17.Subsection (2) sets out exclusions from the definition of legal services for the purposes of this Act. Judges are excluded as are persons who exercise judicial functions. Arbitrators also fit within this exclusion as do chairs of tribunals.
Section 4 – Ministerial oversight
18.Section 4 provides that the Scottish Ministers, in relation to their functions under this Act (except in sections 141(c) and 145(1)), must, as far as practicable, act in a way which is compatible with the regulatory objectives and which they consider most appropriate with a view to meeting those objectives. The phrase “so far as is practicable” is added because it is recognised that the duties are broad and compliance may not be able to be objectively measured. In particular, there may be tensions between objectives, and a reasonable balance will need to be struck between them.

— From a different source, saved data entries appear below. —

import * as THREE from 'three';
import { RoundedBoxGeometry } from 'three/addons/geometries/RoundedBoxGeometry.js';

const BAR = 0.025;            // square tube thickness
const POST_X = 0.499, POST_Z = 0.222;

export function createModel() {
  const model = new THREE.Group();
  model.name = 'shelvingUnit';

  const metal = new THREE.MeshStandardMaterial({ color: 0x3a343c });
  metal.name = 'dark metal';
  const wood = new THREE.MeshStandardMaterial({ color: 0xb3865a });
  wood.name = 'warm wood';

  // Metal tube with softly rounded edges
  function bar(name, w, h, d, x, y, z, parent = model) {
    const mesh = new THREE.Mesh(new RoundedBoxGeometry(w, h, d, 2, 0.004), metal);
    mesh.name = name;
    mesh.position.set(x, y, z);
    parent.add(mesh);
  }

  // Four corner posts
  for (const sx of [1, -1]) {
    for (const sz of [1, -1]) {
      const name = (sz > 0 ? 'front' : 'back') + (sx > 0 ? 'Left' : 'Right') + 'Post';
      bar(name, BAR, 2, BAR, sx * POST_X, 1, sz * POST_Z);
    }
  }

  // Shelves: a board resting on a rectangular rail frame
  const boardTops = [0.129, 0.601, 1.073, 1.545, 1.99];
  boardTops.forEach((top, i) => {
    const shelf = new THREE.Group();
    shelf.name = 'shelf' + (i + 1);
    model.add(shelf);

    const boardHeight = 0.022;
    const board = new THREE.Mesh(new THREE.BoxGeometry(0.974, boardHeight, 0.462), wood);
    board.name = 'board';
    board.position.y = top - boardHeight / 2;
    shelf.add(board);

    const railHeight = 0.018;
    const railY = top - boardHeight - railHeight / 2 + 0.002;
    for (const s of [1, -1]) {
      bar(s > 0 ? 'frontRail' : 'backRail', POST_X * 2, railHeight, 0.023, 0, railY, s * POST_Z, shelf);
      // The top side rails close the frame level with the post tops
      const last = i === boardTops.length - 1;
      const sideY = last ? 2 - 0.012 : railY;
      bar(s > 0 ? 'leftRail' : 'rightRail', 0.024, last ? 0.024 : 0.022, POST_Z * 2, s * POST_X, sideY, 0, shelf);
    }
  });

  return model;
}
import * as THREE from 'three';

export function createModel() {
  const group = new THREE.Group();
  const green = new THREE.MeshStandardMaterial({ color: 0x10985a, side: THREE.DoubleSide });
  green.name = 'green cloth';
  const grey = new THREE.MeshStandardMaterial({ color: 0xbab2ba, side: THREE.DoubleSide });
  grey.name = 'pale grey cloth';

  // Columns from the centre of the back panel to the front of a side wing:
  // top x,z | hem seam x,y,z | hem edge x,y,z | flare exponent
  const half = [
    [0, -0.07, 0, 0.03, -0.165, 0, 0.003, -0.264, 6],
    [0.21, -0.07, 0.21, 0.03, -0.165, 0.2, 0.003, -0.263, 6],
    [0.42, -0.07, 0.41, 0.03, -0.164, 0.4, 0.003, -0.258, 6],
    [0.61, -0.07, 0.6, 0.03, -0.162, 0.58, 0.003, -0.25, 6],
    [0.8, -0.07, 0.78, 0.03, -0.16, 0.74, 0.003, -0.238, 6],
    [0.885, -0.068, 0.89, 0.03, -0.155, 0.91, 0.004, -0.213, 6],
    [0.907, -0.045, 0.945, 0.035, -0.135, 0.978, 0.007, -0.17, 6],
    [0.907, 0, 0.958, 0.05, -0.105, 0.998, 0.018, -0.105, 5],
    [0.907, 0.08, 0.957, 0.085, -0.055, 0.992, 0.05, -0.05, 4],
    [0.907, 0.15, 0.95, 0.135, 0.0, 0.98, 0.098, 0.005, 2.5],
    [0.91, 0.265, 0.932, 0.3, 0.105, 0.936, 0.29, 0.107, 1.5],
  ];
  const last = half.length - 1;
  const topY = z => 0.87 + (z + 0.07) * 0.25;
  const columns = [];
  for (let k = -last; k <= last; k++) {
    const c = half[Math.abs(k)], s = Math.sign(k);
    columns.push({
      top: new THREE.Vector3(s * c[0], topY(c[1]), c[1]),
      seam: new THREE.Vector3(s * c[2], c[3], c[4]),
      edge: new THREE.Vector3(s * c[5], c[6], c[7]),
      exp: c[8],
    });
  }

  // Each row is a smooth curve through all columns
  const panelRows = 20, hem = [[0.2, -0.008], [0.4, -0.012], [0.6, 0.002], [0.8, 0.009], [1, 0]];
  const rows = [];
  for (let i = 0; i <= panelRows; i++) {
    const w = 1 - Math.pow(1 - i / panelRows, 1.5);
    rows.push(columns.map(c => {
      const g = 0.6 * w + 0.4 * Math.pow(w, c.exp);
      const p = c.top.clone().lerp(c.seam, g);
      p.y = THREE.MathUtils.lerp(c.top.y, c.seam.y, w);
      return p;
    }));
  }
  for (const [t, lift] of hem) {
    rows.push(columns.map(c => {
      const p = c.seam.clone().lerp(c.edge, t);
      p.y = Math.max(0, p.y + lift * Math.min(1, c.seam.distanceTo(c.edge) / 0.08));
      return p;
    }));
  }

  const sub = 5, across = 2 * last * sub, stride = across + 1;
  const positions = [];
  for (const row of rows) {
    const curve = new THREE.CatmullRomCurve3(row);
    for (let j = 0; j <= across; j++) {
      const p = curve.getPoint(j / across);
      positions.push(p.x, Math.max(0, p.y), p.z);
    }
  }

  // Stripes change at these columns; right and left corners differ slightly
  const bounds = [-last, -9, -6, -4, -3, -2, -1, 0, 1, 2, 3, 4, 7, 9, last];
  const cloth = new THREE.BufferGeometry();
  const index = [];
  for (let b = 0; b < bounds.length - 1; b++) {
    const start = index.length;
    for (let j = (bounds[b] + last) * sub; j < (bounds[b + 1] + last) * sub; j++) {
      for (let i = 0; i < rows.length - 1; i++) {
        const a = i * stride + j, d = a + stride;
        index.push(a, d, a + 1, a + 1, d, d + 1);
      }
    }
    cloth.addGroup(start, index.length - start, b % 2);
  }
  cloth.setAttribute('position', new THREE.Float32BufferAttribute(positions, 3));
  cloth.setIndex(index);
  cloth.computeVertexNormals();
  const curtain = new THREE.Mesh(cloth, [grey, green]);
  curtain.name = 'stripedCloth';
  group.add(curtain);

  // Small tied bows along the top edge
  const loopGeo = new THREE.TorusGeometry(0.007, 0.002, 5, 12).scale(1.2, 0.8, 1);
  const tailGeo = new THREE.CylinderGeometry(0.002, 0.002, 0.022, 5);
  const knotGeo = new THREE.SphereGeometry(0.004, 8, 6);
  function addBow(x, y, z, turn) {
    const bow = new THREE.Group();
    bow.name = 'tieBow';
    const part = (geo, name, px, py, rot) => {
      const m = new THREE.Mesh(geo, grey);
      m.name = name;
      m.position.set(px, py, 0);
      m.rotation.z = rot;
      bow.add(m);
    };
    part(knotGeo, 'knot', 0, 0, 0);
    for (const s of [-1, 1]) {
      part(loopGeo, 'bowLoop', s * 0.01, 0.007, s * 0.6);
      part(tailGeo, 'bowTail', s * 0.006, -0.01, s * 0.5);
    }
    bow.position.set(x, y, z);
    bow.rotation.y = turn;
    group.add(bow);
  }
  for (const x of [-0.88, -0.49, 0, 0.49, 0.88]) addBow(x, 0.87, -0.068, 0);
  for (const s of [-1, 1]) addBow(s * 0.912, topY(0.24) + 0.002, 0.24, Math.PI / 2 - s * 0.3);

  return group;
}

19.The Scottish Ministers must also have regard to the principles of best regulatory practice under which (in particular) regulatory activities should be carried out effectively and in a way that is transparent, accountable, proportionate, consistent, and targeted. These are the “five principles of good regulation” first laid out in a report by the UK Better Regulation Task Force in 2005(1). These guidelines state that regulation should be:
proportionate: regulators should only intervene when necessary. Remedies should be appropriate to the risk posed, and costs identified and minimised;
accountable: regulators must be able to justify decisions, and be subject to public scrutiny;
consistent: government rules and standards must be joined-up and implemented fairly;
transparent: regulators should be open, and keep regulations simple and user friendly; and
targeted: regulators should be focused on the problem, and minimise side effects.
Section 5 – Consultation by Ministers
20.Section 5 places a general requirement on the Scottish Ministers to consult in relation to the exercise of any of their functions under the Act. Where they consider it appropriate to do so, Ministers are required to consult with such persons or bodies that appear to them to have a significant interest in the subject matter to which the exercise of the function relates (except in relation to sections 141(c) and 145(1)). This general consultation requirement applies whether or not there is any other particular consultation requirement.
“Regulation – More is Less. Reducing Burdens, Improving Outcomes”, Annex B to the Report, March 2005.